▶ **How to complete this task**
Your copy of the data should match it exactly, leaving out only the pictures.

▶ **Data**
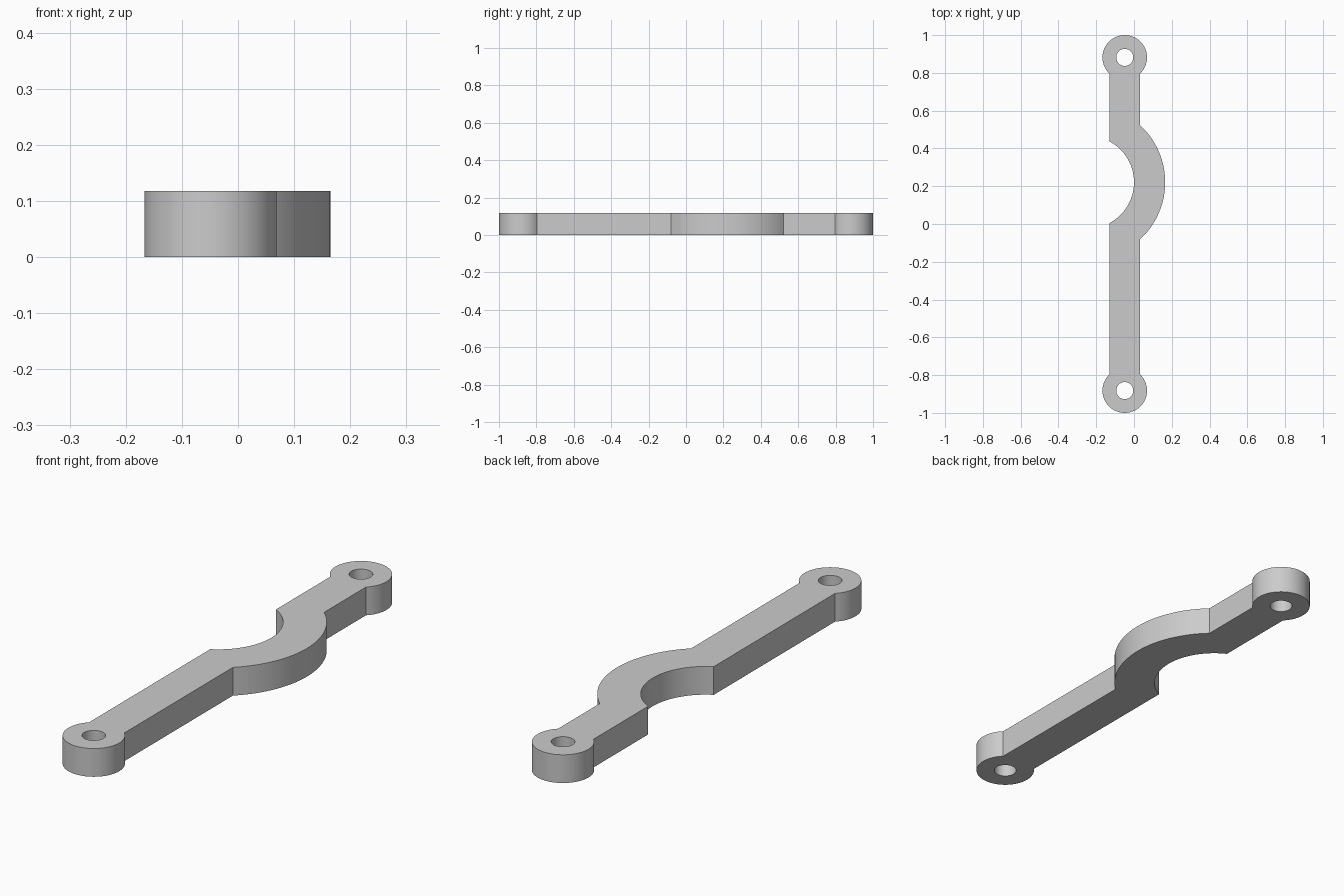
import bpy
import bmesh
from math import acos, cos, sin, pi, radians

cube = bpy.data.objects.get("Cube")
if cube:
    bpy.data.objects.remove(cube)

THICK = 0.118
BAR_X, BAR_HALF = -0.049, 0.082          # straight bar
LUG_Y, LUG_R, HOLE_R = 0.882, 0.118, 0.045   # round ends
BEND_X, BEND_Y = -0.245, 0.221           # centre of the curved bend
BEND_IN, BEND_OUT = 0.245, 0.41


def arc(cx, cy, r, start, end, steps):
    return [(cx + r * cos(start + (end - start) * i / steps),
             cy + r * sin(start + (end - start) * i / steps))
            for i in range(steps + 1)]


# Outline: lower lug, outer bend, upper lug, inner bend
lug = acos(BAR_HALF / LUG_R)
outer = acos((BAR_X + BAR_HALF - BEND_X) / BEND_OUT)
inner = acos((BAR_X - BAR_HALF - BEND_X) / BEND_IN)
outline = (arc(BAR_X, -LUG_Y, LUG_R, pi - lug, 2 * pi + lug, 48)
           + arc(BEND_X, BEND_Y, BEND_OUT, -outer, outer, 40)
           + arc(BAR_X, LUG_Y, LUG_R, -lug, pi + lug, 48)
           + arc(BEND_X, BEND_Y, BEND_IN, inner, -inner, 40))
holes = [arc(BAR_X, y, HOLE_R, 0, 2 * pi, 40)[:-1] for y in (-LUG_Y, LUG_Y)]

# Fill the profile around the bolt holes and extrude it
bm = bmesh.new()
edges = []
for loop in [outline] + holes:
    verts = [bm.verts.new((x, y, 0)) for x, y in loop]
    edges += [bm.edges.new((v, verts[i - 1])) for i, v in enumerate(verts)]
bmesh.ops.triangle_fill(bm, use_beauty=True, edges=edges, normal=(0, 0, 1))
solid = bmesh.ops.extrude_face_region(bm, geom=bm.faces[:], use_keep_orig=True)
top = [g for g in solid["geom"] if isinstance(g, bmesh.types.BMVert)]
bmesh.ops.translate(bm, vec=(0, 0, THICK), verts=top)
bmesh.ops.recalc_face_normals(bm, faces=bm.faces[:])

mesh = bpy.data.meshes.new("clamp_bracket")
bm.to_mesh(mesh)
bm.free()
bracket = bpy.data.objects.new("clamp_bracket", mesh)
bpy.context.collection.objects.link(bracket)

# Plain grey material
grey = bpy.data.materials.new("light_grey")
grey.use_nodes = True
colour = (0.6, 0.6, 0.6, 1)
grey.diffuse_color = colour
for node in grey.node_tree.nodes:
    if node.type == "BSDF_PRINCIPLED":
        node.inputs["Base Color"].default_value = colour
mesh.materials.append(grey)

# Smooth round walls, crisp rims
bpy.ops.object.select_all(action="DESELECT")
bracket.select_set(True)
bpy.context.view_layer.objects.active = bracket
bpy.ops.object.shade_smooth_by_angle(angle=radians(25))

▶ **Response to this task**
import bpy
import bmesh
from math import acos, cos, sin, pi, radians

cube = bpy.data.objects.get("Cube")
if cube:
    bpy.data.objects.remove(cube)

THICK = 0.118
BAR_X, BAR_HALF = -0.049, 0.082          # straight bar
LUG_Y, LUG_R, HOLE_R = 0.882, 0.118, 0.045   # round ends
BEND_X, BEND_Y = -0.245, 0.221           # centre of the curved bend
BEND_IN, BEND_OUT = 0.245, 0.41


def arc(cx, cy, r, start, end, steps):
    return [(cx + r * cos(start + (end - start) * i / steps),
             cy + r * sin(start + (end - start) * i / steps))
            for i in range(steps + 1)]


# Outline: lower lug, outer bend, upper lug, inner bend
lug = acos(BAR_HALF / LUG_R)
outer = acos((BAR_X + BAR_HALF - BEND_X) / BEND_OUT)
inner = acos((BAR_X - BAR_HALF - BEND_X) / BEND_IN)
outline = (arc(BAR_X, -LUG_Y, LUG_R, pi - lug, 2 * pi + lug, 48)
           + arc(BEND_X, BEND_Y, BEND_OUT, -outer, outer, 40)
           + arc(BAR_X, LUG_Y, LUG_R, -lug, pi + lug, 48)
           + arc(BEND_X, BEND_Y, BEND_IN, inner, -inner, 40))
holes = [arc(BAR_X, y, HOLE_R, 0, 2 * pi, 40)[:-1] for y in (-LUG_Y, LUG_Y)]

# Fill the profile around the bolt holes and extrude it
bm = bmesh.new()
edges = []
for loop in [outline] + holes:
    verts = [bm.verts.new((x, y, 0)) for x, y in loop]
    edges += [bm.edges.new((v, verts[i - 1])) for i, v in enumerate(verts)]
bmesh.ops.triangle_fill(bm, use_beauty=True, edges=edges, normal=(0, 0, 1))
solid = bmesh.ops.extrude_face_region(bm, geom=bm.faces[:], use_keep_orig=True)
top = [g for g in solid["geom"] if isinstance(g, bmesh.types.BMVert)]
bmesh.ops.translate(bm, vec=(0, 0, THICK), verts=top)
bmesh.ops.recalc_face_normals(bm, faces=bm.faces[:])

mesh = bpy.data.meshes.new("clamp_bracket")
bm.to_mesh(mesh)
bm.free()
bracket = bpy.data.objects.new("clamp_bracket", mesh)
bpy.context.collection.objects.link(bracket)

# Plain grey material
grey = bpy.data.materials.new("light_grey")
grey.use_nodes = True
colour = (0.6, 0.6, 0.6, 1)
grey.diffuse_color = colour
for node in grey.node_tree.nodes:
    if node.type == "BSDF_PRINCIPLED":
        node.inputs["Base Color"].default_value = colour
mesh.materials.append(grey)

# Smooth round walls, crisp rims
bpy.ops.object.select_all(action="DESELECT")
bracket.select_set(True)
bpy.context.view_layer.objects.active = bracket
bpy.ops.object.shade_smooth_by_angle(angle=radians(25))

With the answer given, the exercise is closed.